→ ASSIGNMENT:
Could you set down exactly the lines of the data below, starting at the one that holds "before = (point" and ending at the one that holds "cavity = rounded(bends", both included, and only those?

Source texts of formatted documents
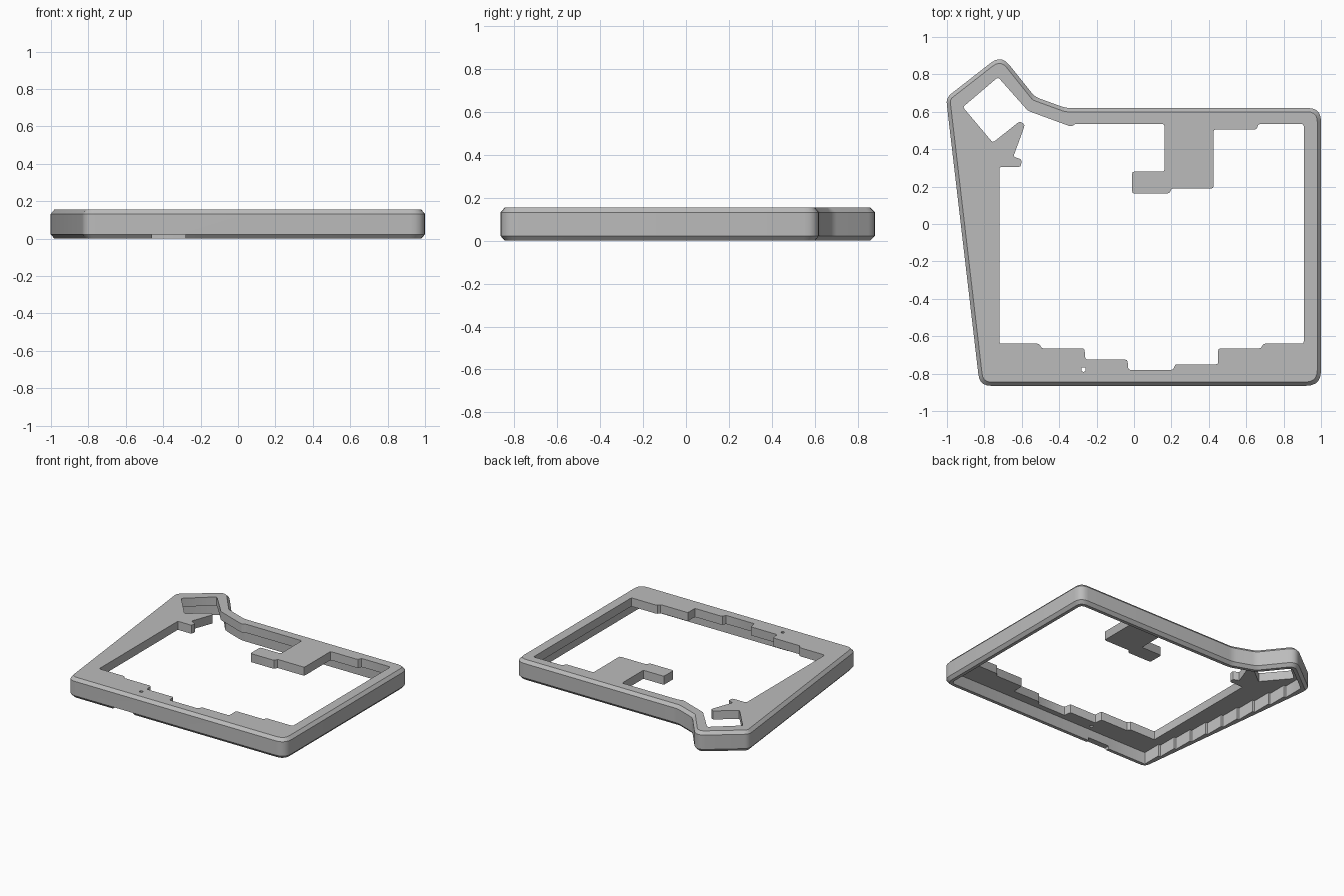
import bpy
import bmesh
from mathutils import Vector

cube = bpy.data.objects.get("Cube")
if cube:
    bpy.data.objects.remove(cube, do_unlink=True)

HEIGHT, BEVEL_WIDTH, BEVEL_HEIGHT = 0.155, 0.02, 0.023
PLATE_BOTTOM = 0.09
WALL = 0.045
STAIRS = 10

grey = bpy.data.materials.new("case_grey")
grey.use_nodes = True
grey.diffuse_color = (0.5, 0.5, 0.5, 1)
grey.node_tree.nodes["Principled BSDF"].inputs["Base Color"].default_value = grey.diffuse_color


def hundredths(*pairs):
    return [Vector(pair) / 100 for pair in pairs]


def inset(points, distance):
    """Move every edge of a counter-clockwise outline inward."""
    result = []
    for i, point in enumerate(points):
        before = (point - points[i - 1]).normalized()
        after = (points[(i + 1) % len(points)] - point).normalized()
        normal_a = Vector((-before.y, before.x))
        normal_b = Vector((-after.y, after.x))
        result.append(point + (normal_a + normal_b) * distance / (1 + normal_a.dot(normal_b)))
    return result


def rounded(points, sizes, steps):
    """Replace each corner with a short curve."""
    result = []
    for i, point in enumerate(points):
        back = points[i - 1] - point
        ahead = points[(i + 1) % len(points)] - point
        size = min(sizes[i], back.length * 0.45, ahead.length * 0.45)
        start = point + back.normalized() * size
        end = point + ahead.normalized() * size
        for k in range(steps + 1):
            t = k / steps
            result.append(start * (1 - t) ** 2 + point * 2 * t * (1 - t) + end * t * t)
    return result


# Outer outline of the case
corners = hundredths((-82.5, -86.5), (100, -86.5), (100, 62), (-36.5, 62),
                     (-53, 68), (-71, 90.5), (-100.5, 67.5))
corner_sizes = [0.06, 0.08, 0.07, 0.03, 0.03, 0.07, 0.035]


def shell_outline(distance):
    reduced = [max(size - distance * 0.8, 0.01) for size in corner_sizes]
    return rounded(inset(corners, distance), reduced, 5)


# Hollow underside, with a stepped inner wall along the slanted side
inner = inset(corners, WALL)
bottom, peak, top = inner[0], inner[-2], inner[-1]
stairs = []
for i in range(STAIRS):
    upper = top.lerp(bottom, i / STAIRS)
    lower = top.lerp(bottom, (i + 1) / STAIRS)
    stairs += [Vector((lower.x, upper.y)), lower]
stairs[0] = top.lerp(peak, (stairs[0].x - top.x) / (peak.x - top.x))
bends = inner[1:-1]
cavity = rounded(bends + stairs, [0.03] * len(bends) + [0.004] * len(stairs), 2)

# Opening through the top plate, leaving the bracket and the side spur
opening = hundredths(
    (-72, -64), (-50.5, -64), (-49.5, -66.5), (-26.5, -66.5), (-26, -72.5),
    (-3.5, -72.5), (-3, -78), (21, -78), (22, -75), (45, -75), (45, -66.5),
    (68, -66.5), (69, -64), (90.8, -64), (90.8, 53.5), (66.5, 53.5),
    (65.5, 50.5), (42.5, 50.5), (42.5, 19), (20, 19), (19, 16.3), (-1, 16.3),
    (-1, 28), (16.3, 28), (16.3, 53.5), (-31.5, 53.5), (-33.5, 52),
    (-56.7, 60.5), (-72.7, 78.5), (-91.5, 62.5), (-75.5, 43.5), (-61, 55),
    (-58.3, 53), (-64.5, 36), (-60, 34.5), (-60.5, 30.5), (-72, 30.5))
opening = rounded(opening, [0.012] * len(opening), 2)

# Small reset hole in the plate
hole_centre = Vector((-0.27, -0.778))
hole = [hole_centre + Vector(side) * 0.012 for side in ((-1, -1), (1, -1), (1, 1), (-1, 1))]
hole = rounded(hole, [0.01] * len(hole), 3)

bm = bmesh.new()


def ring(outline, z):
    """Add a closed loop of vertices and edges."""
    verts = [bm.verts.new((p.x, p.y, z)) for p in outline]
    for i, vert in enumerate(verts):
        bm.edges.new((verts[i - 1], vert))
    return verts


def wall(*rings):
    """Join matching rings with a band of faces."""
    for low, high in zip(rings, rings[1:]):
        for i in range(len(low)):
            bm.faces.new((low[i - 1], low[i], high[i], high[i - 1]))


def flat(*rings):
    """Fill between an outer ring and the holes in it."""
    edges = [bm.edges.get((loop[i - 1], loop[i])) for loop in rings for i in range(len(loop))]
    bmesh.ops.triangle_fill(bm, use_beauty=True, edges=edges, normal=(0, 0, 1))


# Rims, plate faces and the walls between them
wide, narrow = shell_outline(0), shell_outline(BEVEL_WIDTH)
base_rim, top_rim = ring(narrow, 0), ring(narrow, HEIGHT)
cavity_low, cavity_high = ring(cavity, 0), ring(cavity, PLATE_BOTTOM)
opening_low, opening_high = ring(opening, PLATE_BOTTOM), ring(opening, HEIGHT)
hole_low, hole_high = ring(hole, PLATE_BOTTOM), ring(hole, HEIGHT)
flat(top_rim, opening_high, hole_high)
flat(cavity_high, opening_low, hole_low)
flat(base_rim, cavity_low)
wall(base_rim, ring(wide, BEVEL_HEIGHT), ring(wide, HEIGHT - BEVEL_HEIGHT), top_rim)
wall(cavity_low, cavity_high)
wall(opening_low, opening_high)
wall(hole_low, hole_high)

# Shallow notch under the front wall
NOTCH_LEFT, NOTCH_RIGHT = -0.46, -0.28


def low_front_faces():
    centres = [(face, face.calc_center_median()) for face in bm.faces]
    return [(face, c) for face, c in centres if c.y < -0.8 and c.z < 0.06]


for point, normal in (((NOTCH_LEFT, 0, 0), (1, 0, 0)), ((NOTCH_RIGHT, 0, 0), (1, 0, 0)),
                      ((0, 0, BEVEL_HEIGHT), (0, 0, 1))):
    faces = [face for face, centre in low_front_faces()]
    edges = {edge for face in faces for edge in face.edges}
    verts = {vert for face in faces for vert in face.verts}
    bmesh.ops.bisect_plane(bm, geom=faces + list(edges) + list(verts), dist=0.00001,
                           plane_co=point, plane_no=normal)
removed = [face for face, c in low_front_faces()
           if NOTCH_LEFT < c.x < NOTCH_RIGHT and c.z < BEVEL_HEIGHT]
bmesh.ops.delete(bm, geom=removed, context="FACES")
open_verts = {vert for edge in bm.edges if edge.is_boundary for vert in edge.verts}
ceiling = [vert for vert in open_verts if abs(vert.co.z - BEVEL_HEIGHT) < 0.001]
outer = sorted([v for v in ceiling if v.co.y < -0.84], key=lambda v: v.co.x)
inside = sorted([v for v in ceiling if v.co.y >= -0.84], key=lambda v: -v.co.x)
bm.faces.new(outer + inside)
bmesh.ops.holes_fill(bm, edges=[edge for edge in bm.edges if edge.is_boundary], sides=0)

# Finished case
bmesh.ops.recalc_face_normals(bm, faces=bm.faces)
mesh = bpy.data.meshes.new("case_frame")
bm.to_mesh(mesh)
bm.free()
mesh.materials.append(grey)
case = bpy.data.objects.new("case_frame", mesh)
bpy.context.collection.objects.link(case)

# Smooth corners, crisp bevel edges
bpy.ops.object.select_all(action="DESELECT")
case.select_set(True)
bpy.context.view_layer.objects.active = case
bpy.ops.object.shade_smooth_by_angle(angle=0.4)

→ ANSWER FOR THE TASK:
        before = (point - points[i - 1]).normalized()
        after = (points[(i + 1) % len(points)] - point).normalized()
        normal_a = Vector((-before.y, before.x))
        normal_b = Vector((-after.y, after.x))
        result.append(point + (normal_a + normal_b) * distance / (1 + normal_a.dot(normal_b)))
    return result


def rounded(points, sizes, steps):
    """Replace each corner with a short curve."""
    result = []
    for i, point in enumerate(points):
        back = points[i - 1] - point
        ahead = points[(i + 1) % len(points)] - point
        size = min(sizes[i], back.length * 0.45, ahead.length * 0.45)
        start = point + back.normalized() * size
        end = point + ahead.normalized() * size
        for k in range(steps + 1):
            t = k / steps
            result.append(start * (1 - t) ** 2 + point * 2 * t * (1 - t) + end * t * t)
    return result


# Outer outline of the case
corners = hundredths((-82.5, -86.5), (100, -86.5), (100, 62), (-36.5, 62),
                     (-53, 68), (-71, 90.5), (-100.5, 67.5))
corner_sizes = [0.06, 0.08, 0.07, 0.03, 0.03, 0.07, 0.035]


def shell_outline(distance):
    reduced = [max(size - distance * 0.8, 0.01) for size in corner_sizes]
    return rounded(inset(corners, distance), reduced, 5)


# Hollow underside, with a stepped inner wall along the slanted side
inner = inset(corners, WALL)
bottom, peak, top = inner[0], inner[-2], inner[-1]
stairs = []
for i in range(STAIRS):
    upper = top.lerp(bottom, i / STAIRS)
    lower = top.lerp(bottom, (i + 1) / STAIRS)
    stairs += [Vector((lower.x, upper.y)), lower]
stairs[0] = top.lerp(peak, (stairs[0].x - top.x) / (peak.x - top.x))
bends = inner[1:-1]
cavity = rounded(bends + stairs, [0.03] * len(bends) + [0.004] * len(stairs), 2)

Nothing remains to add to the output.